→ **Task objective**
Restate word for word the lines of the records below, starting at the line that contains "add_walls(bm, at_y(loop, y), at_y(loop, y" and ending at the line that contains "add_face(bm, at_z(recess +", with both of those lines included and nothing else.

→ **Record extracts**

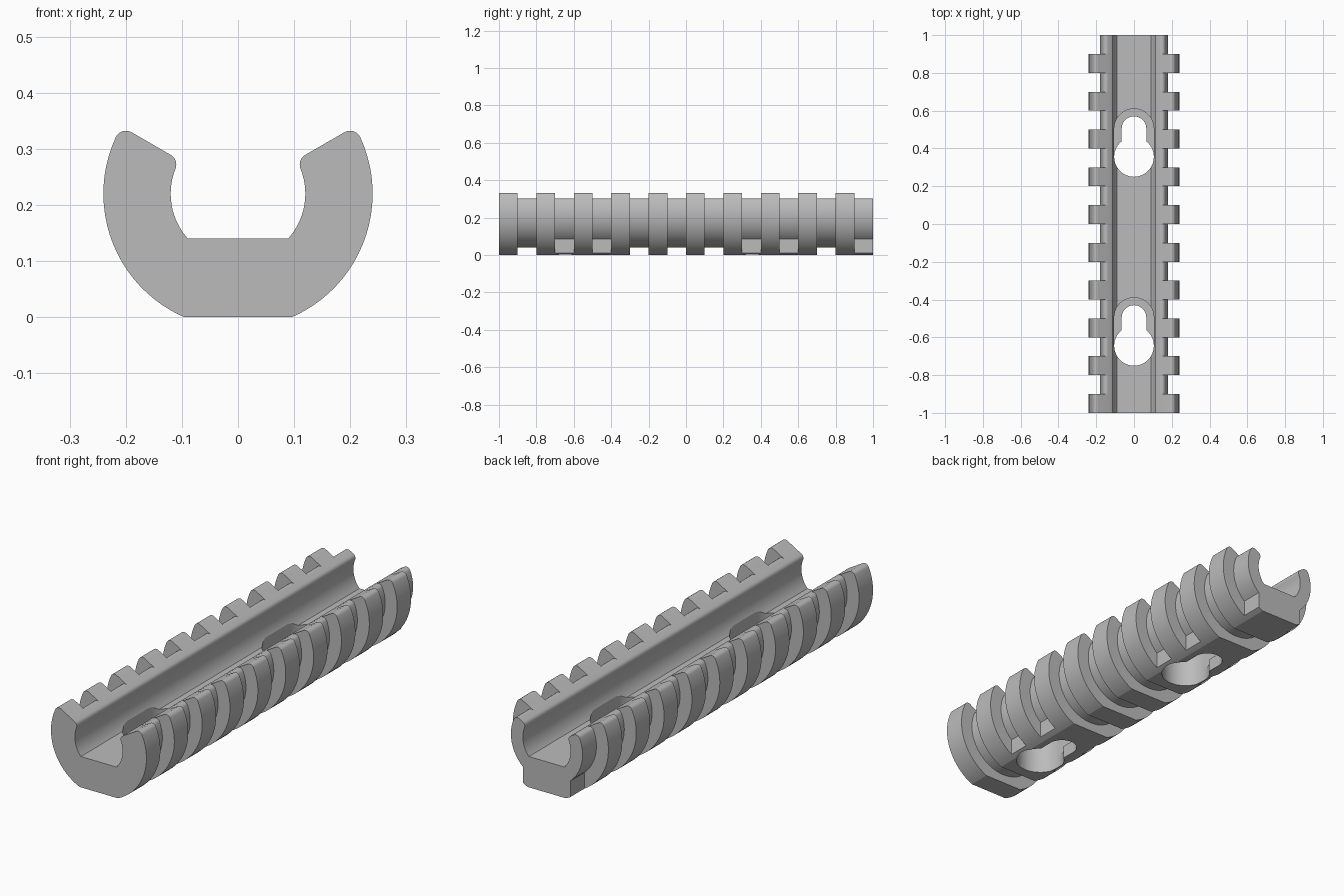
import bpy, bmesh
from math import sin, cos, asin, acos, radians, pi

old = bpy.data.objects.get("Cube")
if old:
    bpy.data.objects.remove(old, do_unlink=True)

AXIS_Z = 0.22                      # height of the tube axis
INNER, CORE, RIB = 0.12, 0.18, 0.24
FILLET = 0.02
LIP = radians(30)                  # angle at which the open tube ends
FILL_X = 0.119                     # half width of the filler blocks
FLOOR_Z = 0.14


def arc(cx, cy, r, a0, a1, n):
    return [(cx + r * cos(a0 + (a1 - a0) * i / n),
             cy + r * sin(a0 + (a1 - a0) * i / n)) for i in range(n + 1)]


def tube_arc(r, a0, a1, n):
    return arc(0, AXIS_Z, r, a0, a1, n)


def lip_fillet(r, side):
    """Centre and angle of the rounding where a circle meets the lip."""
    rc = r + side * FILLET
    a = LIP - asin(FILLET / rc)
    return rc * cos(a), AXIS_Z + rc * sin(a), a


# Half profiles: shared channel wall, then three kinds of outer wall
ix, iz, ia = lip_fillet(INNER, 1)
channel = tube_arc(INNER, -asin((AXIS_Z - FLOOR_Z) / INNER), ia, 14)
channel += arc(ix, iz, FILLET, ia + pi, LIP + pi / 2, 8)[1:]

cx, cz, ca = lip_fillet(CORE, -1)
core_lip = arc(cx, cz, FILLET, LIP + pi / 2, ca, 8)
rx, rz, ra = lip_fillet(RIB, -1)
rib_lip = arc(rx, rz, FILLET, LIP + pi / 2, ra, 8)
core_fill, rib_fill = -acos(FILL_X / CORE), -acos(FILL_X / RIB)
core_side = core_lip + tube_arc(CORE, ca, core_fill, 16)[1:]
rib_side = core_lip[:1] + rib_lip + tube_arc(RIB, ra, rib_fill, 20)[1:]
core_base = tube_arc(CORE, core_fill, -pi / 2, 8)[1:]
rib_base = tube_arc(RIB, rib_fill, -asin(AXIS_Z / RIB), 2) + [(0, 0)]

outer = {"rib": rib_side + rib_base[1:],
         "gap": core_side + core_base,
         "filled": core_side + rib_base}


def full(half):
    return half + [(-x, z) for x, z in reversed(half) if abs(x) > 1e-6]


def add_face(bm, points):
    bm.faces.new([bm.verts.new(p) for p in points])


def add_walls(bm, low, high, closed=True):
    n = len(low)
    for i in range(n if closed else n - 1):
        j = (i + 1) % n
        add_face(bm, [low[i], low[j], high[j], high[i]])


def finish(bm, name):
    bmesh.ops.remove_doubles(bm, verts=bm.verts, dist=1e-5)
    bmesh.ops.recalc_face_normals(bm, faces=bm.faces)
    mesh = bpy.data.meshes.new(name)
    bm.to_mesh(mesh)
    bm.free()
    obj = bpy.data.objects.new(name, mesh)
    bpy.context.collection.objects.link(obj)
    return obj


def at_y(points, y):
    return [(x, y, z) for x, z in points]


# Ribbed channel: alternate ribs and grooves, some grooves filled underneath
bm = bmesh.new()
COUNT, STEP = 20, 0.1
FILLED = (3, 5, 13, 15, 19)
kinds = ["rib" if i % 2 == 0 else "filled" if i in FILLED else "gap"
         for i in range(COUNT)]
for i, kind in enumerate(kinds):
    y = -1 + STEP * i
    loop = full(channel + outer[kind])
    add_walls(bm, at_y(loop, y), at_y(loop, y + STEP))
    if i == 0:
        add_face(bm, at_y(loop, y))
    if i == COUNT - 1:
        add_face(bm, at_y(loop, y + STEP))
        break
    # Side face of the rib next to this groove
    if "filled" in (kind, kinds[i + 1]):
        step_face = rib_side + [rib_base[0]] + core_side[:0:-1]
    else:
        step_face = outer["rib"] + outer["gap"][:0:-1]
    step_face = [p for k, p in enumerate(step_face)
                 if k == 0 or p != step_face[k - 1]]
    for s in (1, -1):
        add_face(bm, at_y([(s * x, z) for x, z in step_face], y + STEP))
rail = finish(bm, "ribbed_channel")


# Keyhole cutter: through hole and slot, with a wider recess above the slot
def keyhole_cutter(y):
    head, slot, reach = 0.105, 0.065, 0.15
    bottom, ledge, top = -0.1, 0.06, 0.3
    meet = acos(slot / head)
    lower = arc(0, y, head, pi, 2 * pi, 24)
    key = (arc(0, y, head, 0, meet, 8) + arc(0, y + reach, slot, 0, pi, 24)
           + arc(0, y, head, pi - meet, pi, 8))
    recess = [lower[-1]] + arc(0, y + reach, head, 0, pi, 24) + [lower[0]]

    def at_z(points, z):
        return [(px, py, z) for px, py in points]

    bm = bmesh.new()
    for path, z0, z1 in ((lower, bottom, ledge), (lower, ledge, top),
                         (key, bottom, ledge), (recess, ledge, top)):
        add_walls(bm, at_z(path, z0), at_z(path, z1), closed=False)
    add_face(bm, at_z(lower + key[1:-1], bottom))
    add_face(bm, at_z(lower + recess[1:-1], top))
    add_face(bm, at_z(recess + key[-2:0:-1], ledge))
    cutter = finish(bm, "keyhole_cutter")
    cutter.hide_render = True
    return cutter


bpy.context.view_layer.objects.active = rail
rail.select_set(True)
for y in (-0.645, 0.355):
    cutter = keyhole_cutter(y)
    cut = rail.modifiers.new("keyhole", "BOOLEAN")
    cut.operation = "DIFFERENCE"
    cut.solver = "EXACT"
    cut.object = cutter
    bpy.ops.object.modifier_apply(modifier=cut.name)
    bpy.data.objects.remove(cutter, do_unlink=True)

# Plain grey plastic
grey = bpy.data.materials.new("plain_grey")
grey.use_nodes = True
colour = (0.5, 0.5, 0.5, 1)
grey.diffuse_color = colour
grey.node_tree.nodes["Principled BSDF"].inputs["Base Color"].default_value = colour
rail.data.materials.clear()
rail.data.materials.append(grey)
bpy.ops.object.select_all(action="DESELECT")
rail.select_set(True)
bpy.ops.object.shade_smooth_by_angle(angle=radians(25))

→ **Answer to this problem**
    add_walls(bm, at_y(loop, y), at_y(loop, y + STEP))
    if i == 0:
        add_face(bm, at_y(loop, y))
    if i == COUNT - 1:
        add_face(bm, at_y(loop, y + STEP))
        break
    # Side face of the rib next to this groove
    if "filled" in (kind, kinds[i + 1]):
        step_face = rib_side + [rib_base[0]] + core_side[:0:-1]
    else:
        step_face = outer["rib"] + outer["gap"][:0:-1]
    step_face = [p for k, p in enumerate(step_face)
                 if k == 0 or p != step_face[k - 1]]
    for s in (1, -1):
        add_face(bm, at_y([(s * x, z) for x, z in step_face], y + STEP))
rail = finish(bm, "ribbed_channel")


# Keyhole cutter: through hole and slot, with a wider recess above the slot
def keyhole_cutter(y):
    head, slot, reach = 0.105, 0.065, 0.15
    bottom, ledge, top = -0.1, 0.06, 0.3
    meet = acos(slot / head)
    lower = arc(0, y, head, pi, 2 * pi, 24)
    key = (arc(0, y, head, 0, meet, 8) + arc(0, y + reach, slot, 0, pi, 24)
           + arc(0, y, head, pi - meet, pi, 8))
    recess = [lower[-1]] + arc(0, y + reach, head, 0, pi, 24) + [lower[0]]

    def at_z(points, z):
        return [(px, py, z) for px, py in points]

    bm = bmesh.new()
    for path, z0, z1 in ((lower, bottom, ledge), (lower, ledge, top),
                         (key, bottom, ledge), (recess, ledge, top)):
        add_walls(bm, at_z(path, z0), at_z(path, z1), closed=False)
    add_face(bm, at_z(lower + key[1:-1], bottom))
    add_face(bm, at_z(lower + recess[1:-1], top))
    add_face(bm, at_z(recess + key[-2:0:-1], ledge))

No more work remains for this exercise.